BEGIN

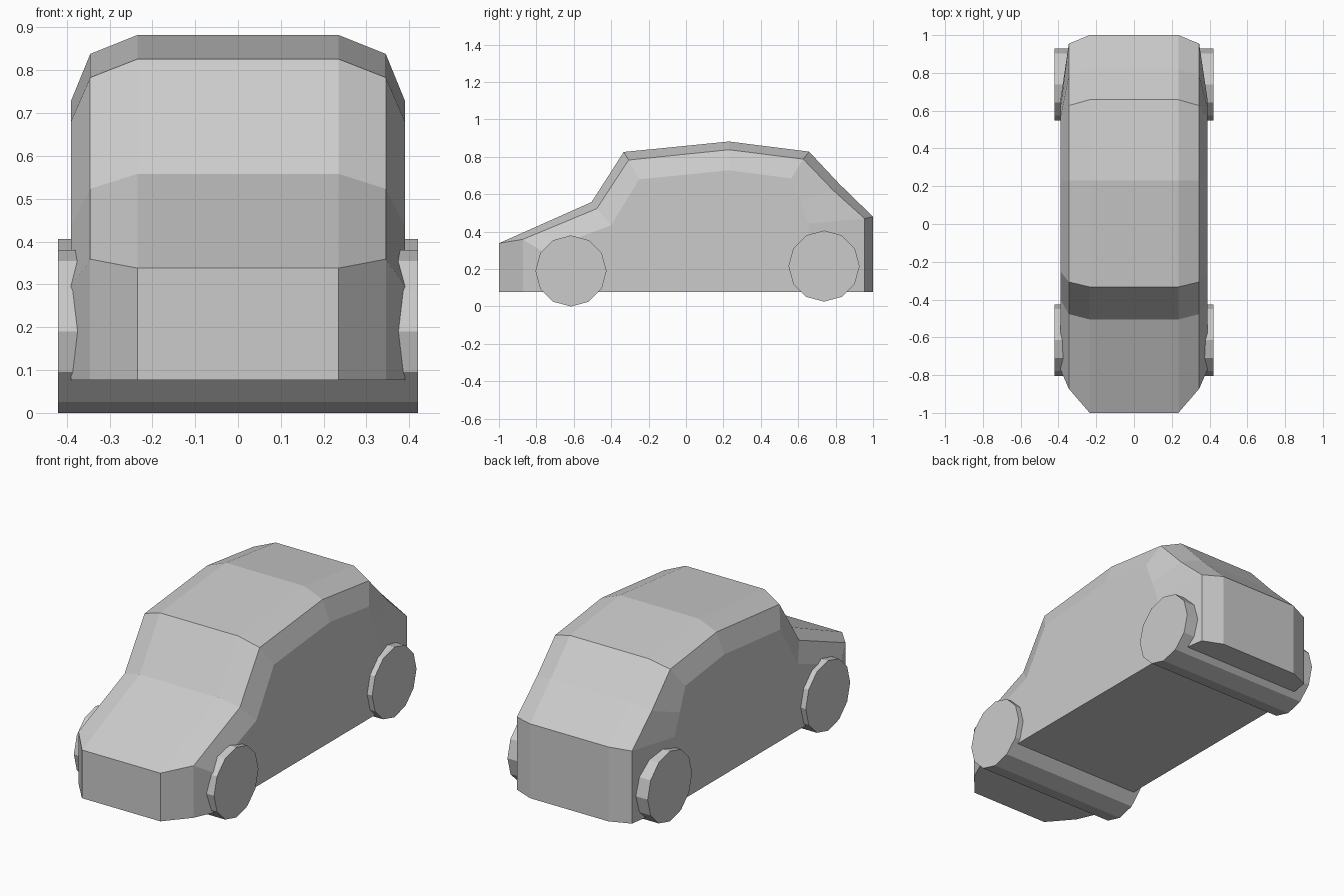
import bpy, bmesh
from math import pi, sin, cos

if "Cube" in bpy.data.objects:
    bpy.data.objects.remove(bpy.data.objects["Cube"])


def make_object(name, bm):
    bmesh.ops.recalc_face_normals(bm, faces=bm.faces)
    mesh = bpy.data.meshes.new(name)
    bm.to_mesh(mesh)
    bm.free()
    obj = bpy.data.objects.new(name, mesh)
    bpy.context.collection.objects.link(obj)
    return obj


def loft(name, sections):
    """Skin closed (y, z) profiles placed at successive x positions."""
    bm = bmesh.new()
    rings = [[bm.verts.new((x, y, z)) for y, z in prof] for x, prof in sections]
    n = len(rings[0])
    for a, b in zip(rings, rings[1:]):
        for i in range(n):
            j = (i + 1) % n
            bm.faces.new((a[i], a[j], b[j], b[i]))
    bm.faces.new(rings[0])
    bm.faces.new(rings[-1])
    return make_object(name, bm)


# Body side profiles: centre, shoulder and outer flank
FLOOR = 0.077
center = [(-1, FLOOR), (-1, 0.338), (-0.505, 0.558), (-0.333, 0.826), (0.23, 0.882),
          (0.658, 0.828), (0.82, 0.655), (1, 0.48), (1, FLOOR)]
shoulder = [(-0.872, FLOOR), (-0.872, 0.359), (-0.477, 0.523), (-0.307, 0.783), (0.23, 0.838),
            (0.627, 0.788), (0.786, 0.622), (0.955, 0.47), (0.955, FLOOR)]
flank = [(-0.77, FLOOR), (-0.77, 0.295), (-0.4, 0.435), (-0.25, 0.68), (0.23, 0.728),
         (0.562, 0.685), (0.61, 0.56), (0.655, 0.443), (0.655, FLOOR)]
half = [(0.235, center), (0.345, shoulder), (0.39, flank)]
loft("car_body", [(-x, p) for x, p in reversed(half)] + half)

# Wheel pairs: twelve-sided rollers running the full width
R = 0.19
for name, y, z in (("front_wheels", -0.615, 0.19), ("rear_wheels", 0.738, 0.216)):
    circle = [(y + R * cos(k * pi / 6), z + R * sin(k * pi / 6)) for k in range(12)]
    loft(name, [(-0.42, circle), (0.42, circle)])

END

▸ **YOUR TASK**: Exactly as written, restate the listing above with its pictures omitted.

▸ **WRITTEN RESPONSE**:
import bpy, bmesh
from math import pi, sin, cos

if "Cube" in bpy.data.objects:
    bpy.data.objects.remove(bpy.data.objects["Cube"])


def make_object(name, bm):
    bmesh.ops.recalc_face_normals(bm, faces=bm.faces)
    mesh = bpy.data.meshes.new(name)
    bm.to_mesh(mesh)
    bm.free()
    obj = bpy.data.objects.new(name, mesh)
    bpy.context.collection.objects.link(obj)
    return obj


def loft(name, sections):
    """Skin closed (y, z) profiles placed at successive x positions."""
    bm = bmesh.new()
    rings = [[bm.verts.new((x, y, z)) for y, z in prof] for x, prof in sections]
    n = len(rings[0])
    for a, b in zip(rings, rings[1:]):
        for i in range(n):
            j = (i + 1) % n
            bm.faces.new((a[i], a[j], b[j], b[i]))
    bm.faces.new(rings[0])
    bm.faces.new(rings[-1])
    return make_object(name, bm)


# Body side profiles: centre, shoulder and outer flank
FLOOR = 0.077
center = [(-1, FLOOR), (-1, 0.338), (-0.505, 0.558), (-0.333, 0.826), (0.23, 0.882),
          (0.658, 0.828), (0.82, 0.655), (1, 0.48), (1, FLOOR)]
shoulder = [(-0.872, FLOOR), (-0.872, 0.359), (-0.477, 0.523), (-0.307, 0.783), (0.23, 0.838),
            (0.627, 0.788), (0.786, 0.622), (0.955, 0.47), (0.955, FLOOR)]
flank = [(-0.77, FLOOR), (-0.77, 0.295), (-0.4, 0.435), (-0.25, 0.68), (0.23, 0.728),
         (0.562, 0.685), (0.61, 0.56), (0.655, 0.443), (0.655, FLOOR)]
half = [(0.235, center), (0.345, shoulder), (0.39, flank)]
loft("car_body", [(-x, p) for x, p in reversed(half)] + half)

# Wheel pairs: twelve-sided rollers running the full width
R = 0.19
for name, y, z in (("front_wheels", -0.615, 0.19), ("rear_wheels", 0.738, 0.216)):
    circle = [(y + R * cos(k * pi / 6), z + R * sin(k * pi / 6)) for k in range(12)]
    loft(name, [(-0.42, circle), (0.42, circle)])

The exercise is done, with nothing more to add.